_Your assignment_
Each line of the data below from the one holding "outline = upper" to the one holding "bpy.data.objects.remove(cutter)", inclusive, is to be reproduced exactly; no other line belongs in the answer.

_Records shown_
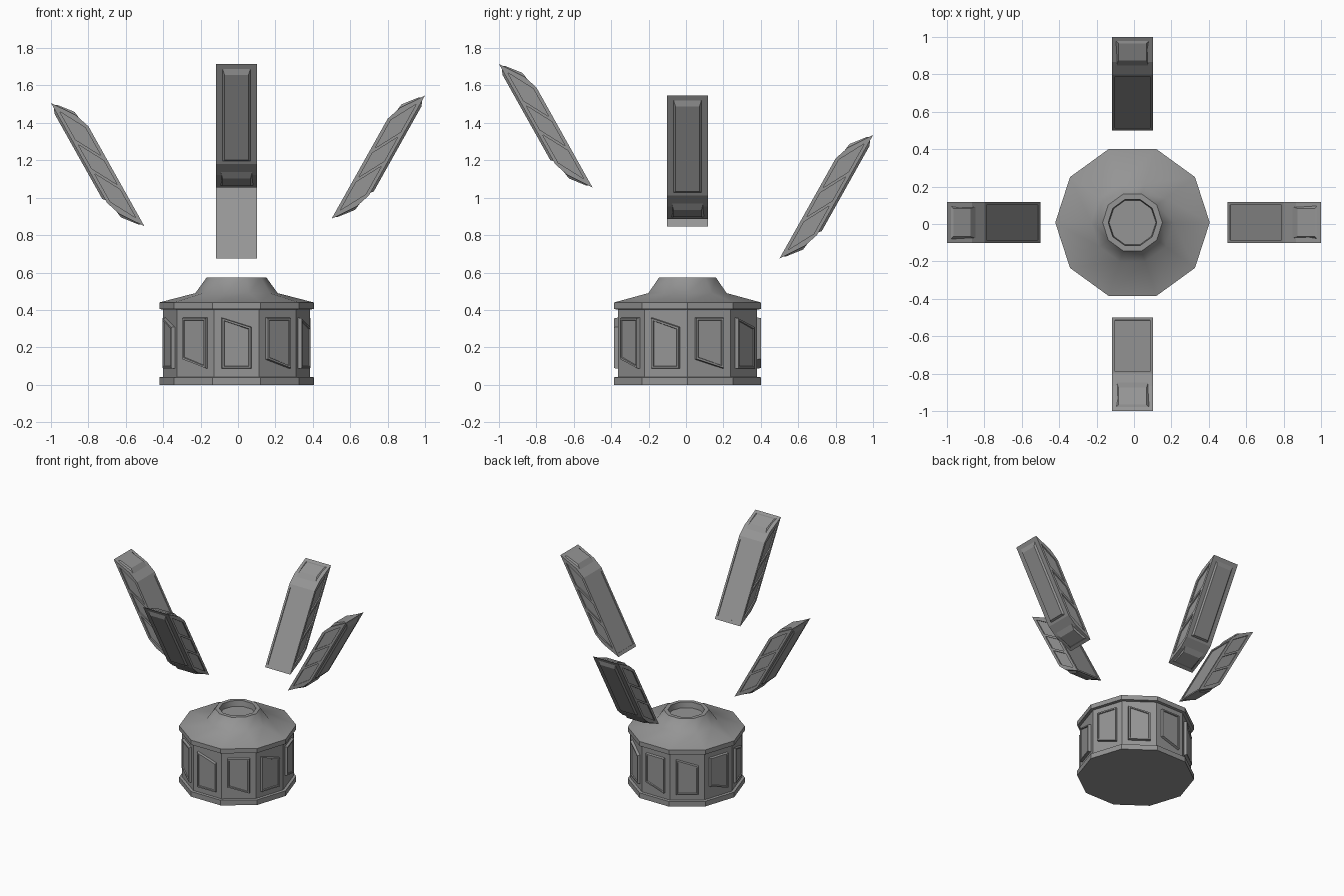
import bpy, bmesh, math
from mathutils import Vector

if "Cube" in bpy.data.objects:
    bpy.data.objects.remove(bpy.data.objects["Cube"])

GREY = bpy.data.materials.new("mid_grey")
GREY.diffuse_color = (0.30, 0.30, 0.30, 1)
GREY.use_nodes = True
GREY.node_tree.nodes["Principled BSDF"].inputs["Base Color"].default_value = GREY.diffuse_color
CX, CY = -0.008, 0.008      # axis of the base
SIDES = 10


def make_object(name, bm, loc=(0, 0, 0), rot=0.0):
    bmesh.ops.recalc_face_normals(bm, faces=bm.faces)
    me = bpy.data.meshes.new(name)
    bm.to_mesh(me)
    bm.free()
    me.materials.append(GREY)
    return place(name, me, loc, rot)


def place(name, me, loc, rot=0.0):
    ob = bpy.data.objects.new(name, me)
    ob.location = loc
    ob.rotation_euler.z = rot
    bpy.context.collection.objects.link(ob)
    return ob


def loft(bm, loops):
    """Skin a stack of equal loops and cap both ends."""
    rings = [[bm.verts.new(p) for p in lp] for lp in loops]
    n = len(rings[0])
    for a, b in zip(rings, rings[1:]):
        for i in range(n):
            j = (i + 1) % n
            bm.faces.new((a[i], a[j], b[j], b[i]))
    bm.faces.new(rings[0][::-1])
    bm.faces.new(rings[-1])


def ring(r, z):
    return [(r * math.cos(math.tau * i / SIDES), r * math.sin(math.tau * i / SIDES), z)
            for i in range(SIDES)]


def lathe(name, profile):
    bm = bmesh.new()
    loft(bm, [ring(r, z) for r, z in profile])
    return make_object(name, bm, (CX, CY, 0))


# Ten-sided drum with a lip at the bottom and top
lathe("drum", [(0.413, 0), (0.413, 0.04), (0.392, 0.042), (0.392, 0.402),
               (0.413, 0.405), (0.413, 0.44)])

# Smooth roof rising to a neck with a shallow well
roof = lathe("roof", [(0.413, 0.44), (0.22, 0.49), (0.16, 0.573),
                      (0.13, 0.573), (0.125, 0.53)])
bpy.context.view_layer.objects.active = roof
roof.select_set(True)
bpy.ops.object.shade_smooth_by_angle(angle=math.radians(50))
roof.select_set(False)

# Framed panels around the drum, alternating between two cuts
PANEL_A = [(-0.08, 0.085), (0.08, 0.085), (0.08, 0.31), (-0.08, 0.36)]
PANEL_B = [(-0.08, 0.135), (0.08, 0.085), (0.08, 0.36), (-0.08, 0.36)]
bm = bmesh.new()
apothem = 0.392 * math.cos(math.pi / SIDES)
for k in range(SIDES):
    a = math.radians(270 + 36 * k)
    out = Vector((math.cos(a), math.sin(a), 0))
    side = Vector((-math.sin(a), math.cos(a), 0))
    shape = PANEL_B if k % 2 else PANEL_A
    mid = sum(z for _, z in shape) / 4

    def layer(scale_s, scale_z, depth):
        return [out * (apothem + depth) + side * (s * scale_s)
                + Vector((0, 0, mid + (z - mid) * scale_z)) for s, z in shape]
    loft(bm, [layer(1, 1, -0.005), layer(0.96, 0.97, 0.019),
              layer(0.84, 0.89, 0.019), layer(0.80, 0.87, 0.012)])
make_object("drum_panels", bm, (CX, CY, 0))

# Floating arm: slanted block, u runs up its length and v from inside to outside
INNER_LOW = Vector((0.5, 0, 1.055))
ALONG = Vector((0.3, 0, 0.535))
ACROSS = Vector((0.2, 0, 0.125))
CENTRE = INNER_LOW + (ALONG + ACROSS) / 2
HALF = 0.109


def at(u, v, y=0.0, out=0.0):
    """Point on the block; out pushes it square to the long faces."""
    n = Vector((0.872, 0, -0.489))
    return INNER_LOW + ALONG * u + ACROSS * v + Vector((0, y, 0)) + n * out


def shift(points, y):
    return [p + Vector((0, y, 0)) for p in points]


def opposite(p):
    return Vector((2 * CENTRE.x - p.x, p.y, 2 * CENTRE.z - p.z))


def rect(u0, u1, half, v, out):
    return [at(u0, v, -half, out), at(u1, v, -half, out),
            at(u1, v, half, out), at(u0, v, half, out)]


bm = bmesh.new()
upper = [at(1, 1), Vector((0.865, 0, 1.648)), at(1, 0)]
outline = upper + [opposite(p) for p in upper]
loft(bm, [shift(outline, -HALF), shift(outline, HALF)])
block = make_object("arm_block", bm)

# Cutter: three slanted cells on both sides and a wide recess on the inner face
bm = bmesh.new()
for u0, u1 in ((0.05, 0.33), (0.38, 0.62), (0.67, 0.95)):
    cell = [at(u0, 0.16), at(u1, 0.16), at(u1, 0.84), at(u0, 0.84)]
    for s in (-1, 1):
        loft(bm, [shift(cell, s * (HALF - 0.009)), shift(cell, s * (HALF + 0.03))])
loft(bm, [rect(0.04, 0.96, 0.094, 0, 0.006), rect(0.04, 0.96, 0.094, 0, -0.03)])
cutter = make_object("arm_cutter", bm)
cutter.hide_render = True
mod = block.modifiers.new("recesses", 'BOOLEAN')
mod.operation = 'DIFFERENCE'
mod.solver = 'EXACT'
mod.object = cutter
deps = bpy.context.evaluated_depsgraph_get()
cut_mesh = bpy.data.meshes.new_from_object(block.evaluated_get(deps))
bpy.data.objects.remove(block)
bpy.data.objects.remove(cutter)

# Raised pads: one on the outer face, one on each slanted end
bm = bmesh.new()
bm.from_mesh(cut_mesh)
pads = bmesh.new()
loft(pads, [rect(0.03, 0.95, 0.074, 1, -0.005), rect(0.03, 0.95, 0.074, 1, 0),
            rect(0.05, 0.90, 0.064, 1, 0.012)])
base = [at(1, v, y) for v, y in ((0.15, -0.09), (0.92, -0.09), (0.92, 0.09), (0.15, 0.09))]
crest = [Vector((x, y, z)) for x, z, y in ((0.874, 1.667, -0.075), (0.965, 1.704, -0.075),
                                           (0.965, 1.704, 0.075), (0.874, 1.667, 0.075))]
loft(pads, [base, crest])
loft(pads, [[opposite(p) for p in base], [opposite(p) for p in crest]])
bmesh.ops.recalc_face_normals(pads, faces=pads.faces)
pad_mesh = bpy.data.meshes.new("pads")
pads.to_mesh(pad_mesh)
pads.free()
bm.from_mesh(pad_mesh)
arm_mesh = bpy.data.meshes.new("arm")
bm.to_mesh(arm_mesh)
bm.free()
arm_mesh.materials.clear()
arm_mesh.materials.append(GREY)
for p in arm_mesh.polygons:
    p.material_index = 0

# Four copies at different heights
for name, angle, drop in (("right_arm", 0, 0.168), ("back_arm", 90, 0.38),
                          ("left_arm", 180, 0.208), ("front_arm", 270, 0.0)):
    on_x = angle % 180 == 0
    place(name, arm_mesh, (0 if on_x else CX, CY if on_x else 0, -drop), math.radians(angle))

_Exercise response_
outline = upper + [opposite(p) for p in upper]
loft(bm, [shift(outline, -HALF), shift(outline, HALF)])
block = make_object("arm_block", bm)

# Cutter: three slanted cells on both sides and a wide recess on the inner face
bm = bmesh.new()
for u0, u1 in ((0.05, 0.33), (0.38, 0.62), (0.67, 0.95)):
    cell = [at(u0, 0.16), at(u1, 0.16), at(u1, 0.84), at(u0, 0.84)]
    for s in (-1, 1):
        loft(bm, [shift(cell, s * (HALF - 0.009)), shift(cell, s * (HALF + 0.03))])
loft(bm, [rect(0.04, 0.96, 0.094, 0, 0.006), rect(0.04, 0.96, 0.094, 0, -0.03)])
cutter = make_object("arm_cutter", bm)
cutter.hide_render = True
mod = block.modifiers.new("recesses", 'BOOLEAN')
mod.operation = 'DIFFERENCE'
mod.solver = 'EXACT'
mod.object = cutter
deps = bpy.context.evaluated_depsgraph_get()
cut_mesh = bpy.data.meshes.new_from_object(block.evaluated_get(deps))
bpy.data.objects.remove(block)
bpy.data.objects.remove(cutter)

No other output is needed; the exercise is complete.